I’m back from Hawaii and while there, measurements of CO2 from the Mauna Loa observatory (on the Big Island of Hawaii) surpassed 400 parts per million. When we first started measuring CO2 levels back in 1958, concentrations averaged 318 ppm. There is so much to say about the problems we are creating for ourselves as we let this number shoot higher and higher.
Yet today I’d rather write about tornadoes given the massive one that just ripped through Moore, OK! Weather Underground reports the EF-5 tornado was the third costliest (estimates now say $2 billion) in US history, but only after the two that occurred in 2011.
So our three biggest tornadoes have been in the last two years??

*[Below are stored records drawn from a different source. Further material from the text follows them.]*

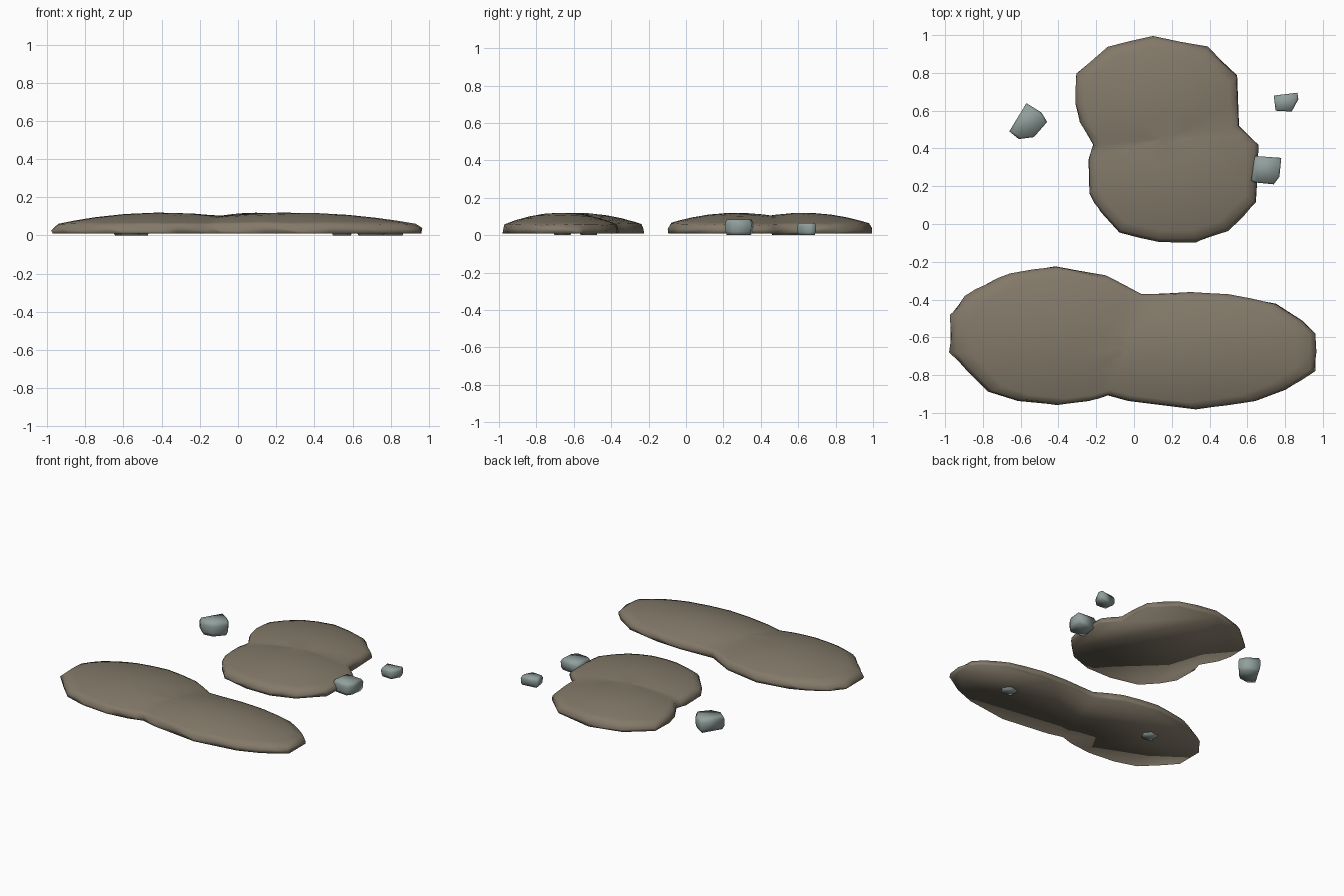
import bpy, bmesh, random
from mathutils import Vector

random.seed(4)
cube = bpy.data.objects.get("Cube")
if cube:
    bpy.data.objects.remove(cube, do_unlink=True)


def material(name, colour):
    m = bpy.data.materials.new(name)
    m.use_nodes = True
    m.diffuse_color = (*colour, 1)
    m.node_tree.nodes["Principled BSDF"].inputs["Base Color"].default_value = (*colour, 1)
    return m


dirt = material("brown dirt", (0.225, 0.19, 0.14))
stone = material("grey stone", (0.28, 0.345, 0.33))


def stack(name, rings, mat):
    """Skin a list of equal rings, capping both ends."""
    bm = bmesh.new()
    loops = [[bm.verts.new(p) for p in ring] for ring in rings]
    n = len(loops[0])
    for low, high in zip(loops, loops[1:]):
        for i in range(n):
            j = (i + 1) % n
            bm.faces.new((low[i], low[j], high[j], high[i]))
    bm.faces.new(loops[0][::-1])
    bm.faces.new(loops[-1])
    bmesh.ops.recalc_face_normals(bm, faces=bm.faces)
    for f in bm.faces:
        f.smooth = True
    mesh = bpy.data.meshes.new(name)
    bm.to_mesh(mesh)
    bm.free()
    mesh.materials.append(mat)
    obj = bpy.data.objects.new(name, mesh)
    bpy.context.collection.objects.link(obj)


def mound(name, outline, centre, lobes):
    """Low heap made of two merged domes inside a ragged outline."""
    c = Vector(centre)
    pts = [Vector(p) for p in outline]
    rim = []
    for a, b in zip(pts, pts[1:] + pts[:1]):
        rim += [a, (a + b) / 2]

    def height(p):
        return max(0.12 - 0.07 * (((p.x - x) / rx) ** 2 + ((p.y - y) / ry) ** 2)
                   for x, y, rx, ry in lobes)

    def ring(scale, z=None, ragged=0.0):
        out = []
        for p in rim:
            q = c + (p - c) * (scale - random.random() * ragged)
            out.append((q.x, q.y, height(q) if z is None else z + random.random() * ragged))
        return out

    rings = [ring(0.99, 0.01, 0.0), ring(1.0, 0.022, 0.02)]
    rings += [ring(s) for s in (0.96, 0.88, 0.76, 0.6, 0.42, 0.24, 0.08)]
    stack(name, rings, dirt)


def rock(name, outline, top):
    """Chunky stone with a slightly narrow base and bevelled top."""
    pts = [Vector(p) for p in outline]
    c = sum(pts, Vector((0, 0))) / len(pts)
    rings = [[(*(c + (p - c) * s), z * top) for p in pts]
             for s, z in ((0.86, 0), (0.97, 0.25), (1.0, 0.75), (0.88, 1))]
    stack(name, rings, stone)


# Dirt mounds
mound("front_mound",
      [(-0.98, -0.68), (-0.98, -0.48), (-0.9, -0.38), (-0.78, -0.31), (-0.66, -0.26),
       (-0.42, -0.22), (-0.15, -0.27), (0.04, -0.37), (0.3, -0.36), (0.5, -0.37),
       (0.76, -0.42), (0.9, -0.51), (0.97, -0.58), (0.97, -0.78), (0.81, -0.88),
       (0.65, -0.94), (0.33, -0.985), (-0.03, -0.94), (-0.14, -0.91), (-0.24, -0.94),
       (-0.41, -0.96), (-0.62, -0.94), (-0.78, -0.89), (-0.9, -0.77)],
      (-0.02, -0.65), [(-0.4, -0.59, 0.59, 0.38), (0.28, -0.67, 0.71, 0.32)])
mound("back_mound",
      [(0.1, 1.0), (-0.14, 0.94), (-0.31, 0.8), (-0.315, 0.64), (-0.29, 0.54),
       (-0.22, 0.42), (-0.245, 0.34), (-0.24, 0.16), (-0.18, 0.06), (-0.08, -0.05),
       (0.13, -0.1), (0.33, -0.1), (0.5, -0.04), (0.65, 0.11), (0.66, 0.42),
       (0.56, 0.52), (0.55, 0.79), (0.39, 0.94)],
      (0.17, 0.45), [(0.12, 0.63, 0.45, 0.39), (0.21, 0.27, 0.47, 0.4)])

# Loose rocks
rock("right_rock", [(-0.66, 0.49), (-0.57, 0.64), (-0.49, 0.59), (-0.46, 0.54),
                    (-0.53, 0.46), (-0.61, 0.45)], 0.1)
rock("mound_side_rock", [(0.62, 0.23), (0.64, 0.36), (0.78, 0.35), (0.77, 0.25),
                         (0.74, 0.21), (0.64, 0.22)], 0.085)
rock("left_rock", [(0.75, 0.6), (0.74, 0.68), (0.865, 0.695), (0.87, 0.66), (0.835, 0.595)], 0.065)

# Buried rocks whose bases show under the front mound
for label, x, y in (("left", 0.54, -0.66), ("right", -0.57, -0.52)):
    rock(label + "_buried_rock",
         [(x + 0.06, y), (x + 0.02, y + 0.05), (x - 0.05, y + 0.04),
          (x - 0.05, y - 0.04), (x + 0.03, y - 0.05)], 0.07)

It’s easy to jump to conclusions about the cause, but it’s important that we stick to what science is telling us. Is Climate Change to Blame for Oklahoma Tornado? asks an article by Mother Jones/Climate Desk, and breaks down what causes a tornado in search of answers.
First, you need warm, humid air for moisture.
Second, you need strong jet stream winds to provide lift.
Third, you need strong wind shear (wind changing directions and/or changing speed at different heights) to allow for full instability and lift.
Fourth, you need something to ignite the storm. In this case, a frontal boundary (signified by those lines we see on TV weather maps).
A simple recipe. BUT does climate change strengthen that recipe? Democratic Sen. Sheldon Whitehouse of Rhode Island gave an impassioned speech ripping into Republicans shortly after the tornado had hit, leaving little doubt what he thought:
We are stuck in this together. When cyclones tear up Oklahoma and hurricanes swamp Alabama and wildfires scorch Texas, you come to us, the rest of the country, for billions of dollars to recover. And the damage that your polluters and deniers are doing doesn’t just hit Oklahoma and Alabama and Texas. It hits Rhode Island with floods and storms. It hits Oregon with acidified seas, it hits Montana with dying forests. So, like it or not, we’re in this together.
You can be certain that ol’ Mr. Whitehouse got reamed right back by his conservative counterparts. While I do NOT want to defend the GOP position on climate change, on this one thing they have a leg to stand on- perhaps a wobbly one, but still. “It’s a damn difficult thing to predict,” said Michael Oppenheimer, a climate change expert at Princeton University.
Both Oppenheimer and Penn State climate scientist Michael Mann concede there is much yet to learn. Climate change is supposed to bring warmer and moister air to Earth. Actually check-check on ingredients one and two from our recipe above. Yet climate change forecasts predict a lessened wind shear – no check on ingredient three. Some wonder if it may mean fewer tornadoes in frequency, but larger ones when they DO occur??
Michael Mann makes the point that the insurance industry is fastidiously studying the probabilities on this exact question (lest they lose their shirts!):
If one factor is likely to be favorable and the other is a wild card, it’s still more likely that the product of the two factors will be favorable,” said Mann. “Thus, if you’re a betting person — or the insurance or reinsurance industry, for that matter — you’d probably go with a prediction of greater frequency and intensity of tornadoes as a result of human-caused climate change.
One thing I have learned in speaking with climate change scientists over the years is that they will never attribute any one weather event to climate change. Rather, they’ll give you the Barry Bond analogy. You simply can’t say, this home run was “natural Bond” and this one was “steroid Bond”. What we know is that every time he stepped up to the plate, steroids increased the probability for a home run.
Likewise, when the weather steps up to the plate …and picture the planet at short stop with no glove… we’ve been giving “Mr. Weather” all the ‘roids he needs to rage.